-- Problem requirements --
In the entries below, how many lines hold the string "data"? Give only the number.

Start of Extracted records

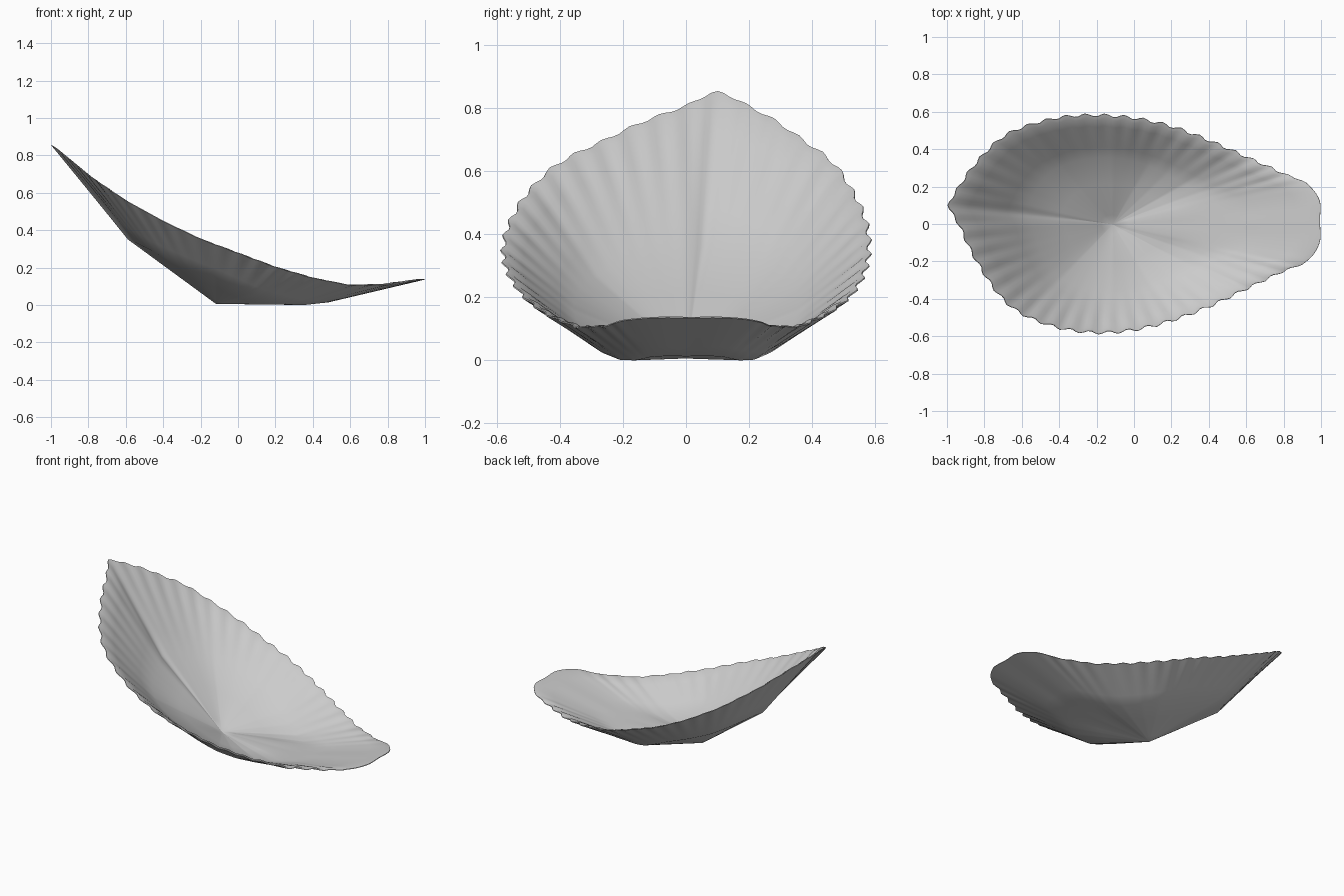
import bpy, bmesh, math
from mathutils import Vector

if "Cube" in bpy.data.objects:
    bpy.data.objects.remove(bpy.data.objects["Cube"])

N = 240          # points round the rim
WAVES = 48       # scallops round the rim
POLE = Vector((-0.12, 0, 0.010))

# plan outline, counter-clockwise from the front lip
OUTLINE = [(0.99, -0.10), (0.992, 0.02), (0.99, 0.13), (0.92, 0.22), (0.8, 0.272), (0.6, 0.362),
           (0.4, 0.45), (0.2, 0.525), (0, 0.57), (-0.2, 0.585), (-0.4, 0.573), (-0.6, 0.52),
           (-0.73, 0.45), (-0.86, 0.315), (-0.94, 0.2), (-0.992, 0.1), (-0.94, 0.0),
           (-0.86, -0.17), (-0.73, -0.37), (-0.6, -0.48), (-0.4, -0.555), (-0.2, -0.58),
           (0, -0.565), (0.2, -0.515), (0.4, -0.44), (0.6, -0.345), (0.8, -0.25), (0.92, -0.2)]
# rim height and mid-ring height by x
RIM_Z = [(-1, 0.86), (-0.8, 0.695), (-0.6, 0.56), (-0.4, 0.45), (-0.2, 0.355), (0, 0.28),
         (0.2, 0.205), (0.4, 0.147), (0.6, 0.108), (0.8, 0.112), (1, 0.14)]
MID_Z = [(-0.58, 0.355), (-0.4, 0.262), (-0.12, 0.155), (0.07, 0.065), (0.17, 0.03),
         (0.27, 0.006), (0.35, 0.004), (0.48, 0.018)]


def lookup(table, x):
    if x <= table[0][0]:
        return table[0][1]
    for (x0, a), (x1, b) in zip(table, table[1:]):
        if x <= x1:
            return a + (b - a) * (x - x0) / (x1 - x0)
    return table[-1][1]


def smooth_loop(pts, count):
    # closed spline through the points, resampled to even spacing
    p = [Vector(q) for q in pts]
    n, dense = len(p), []
    for i in range(n):
        a, b, c, d = p[i - 1], p[i], p[(i + 1) % n], p[(i + 2) % n]
        for k in range(20):
            t = k / 20
            dense.append(0.5 * (2 * b + (c - a) * t + (2 * a - 5 * b + 4 * c - d) * t * t
                                + (3 * b - a - 3 * c + d) * t ** 3))
    dense.append(dense[0])
    dist = [0]
    for u, v in zip(dense, dense[1:]):
        dist.append(dist[-1] + (v - u).length)
    out, j = [], 0
    for i in range(count):
        s = dist[-1] * i / count
        while dist[j + 1] < s:
            j += 1
        out.append(dense[j].lerp(dense[j + 1], (s - dist[j]) / (dist[j + 1] - dist[j])))
    return out


rim = [Vector((q.x, q.y, lookup(RIM_Z, q.x))) for q in smooth_loop(OUTLINE, N)]
mid = []
for r in rim:
    d = (r - POLE).xy
    f = 0.53 + 0.09 * abs(d.y) / d.length
    x, y = POLE.xy + d * f
    mid.append(Vector((x, y, lookup(MID_Z, x))))
tip = min(range(N), key=lambda i: rim[i].x)

# fluted bowl: rings from the pole through the mid ring to the scalloped rim
LEVELS = (0.15, 0.6, 1.0, 1.25, 1.5, 1.75, 1.93, 2.0)
bm = bmesh.new()
pole = bm.verts.new(POLE)
rings = []
for level in LEVELS:
    ring = []
    for i in range(N):
        if level <= 1:
            co = POLE.lerp(mid[i], level)
        else:
            t = level - 1
            co = mid[i].lerp(rim[i], t)
            out = (rim[i] - mid[i]).normalized()
            normal = (rim[(i + 1) % N] - rim[i - 1]).cross(-out).normalized()
            fade = max(0, min(1, (0.97 - rim[i].x) / 0.2))      # plain front lip
            wave = math.cos(2 * math.pi * WAVES * (i - tip) / N) * fade
            co = co + (normal * -0.004 * t * t + out * 0.008 * t ** 4) * wave
        ring.append(bm.verts.new(co))
    rings.append(ring)
for i in range(N):
    j = (i + 1) % N
    bm.faces.new((pole, rings[0][i], rings[0][j]))
    for a, b in zip(rings, rings[1:]):
        bm.faces.new((a[i], b[i], b[j], a[j]))
mesh = bpy.data.meshes.new("fluted_bowl")
bm.to_mesh(mesh)
bm.free()
bowl = bpy.data.objects.new("fluted_bowl", mesh)
bpy.context.collection.objects.link(bowl)

# wall thickness, grown to the inside and tapered to a thin rim
taper = bowl.vertex_groups.new(name="taper")
taper.add(list(range(len(mesh.vertices) - N)), 1.0, 'REPLACE')
taper.add(list(range(len(mesh.vertices) - N, len(mesh.vertices))), 0.3, 'REPLACE')
wall = bowl.modifiers.new("wall", 'SOLIDIFY')
wall.thickness = 0.012
wall.offset = 1
wall.vertex_group = "taper"
bpy.context.view_layer.objects.active = bowl
bowl.select_set(True)
bpy.ops.object.modifier_apply(modifier="wall")
bpy.ops.object.shade_smooth_by_angle(angle=math.radians(40))

# rest on the ground, centred
for axis in range(3):
    vals = [v.co[axis] for v in mesh.vertices]
    shift = min(vals) if axis == 2 else (min(vals) + max(vals)) / 2
    for v in mesh.vertices:
        v.co[axis] -= shift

End of Extracted records

-- Finished task --
4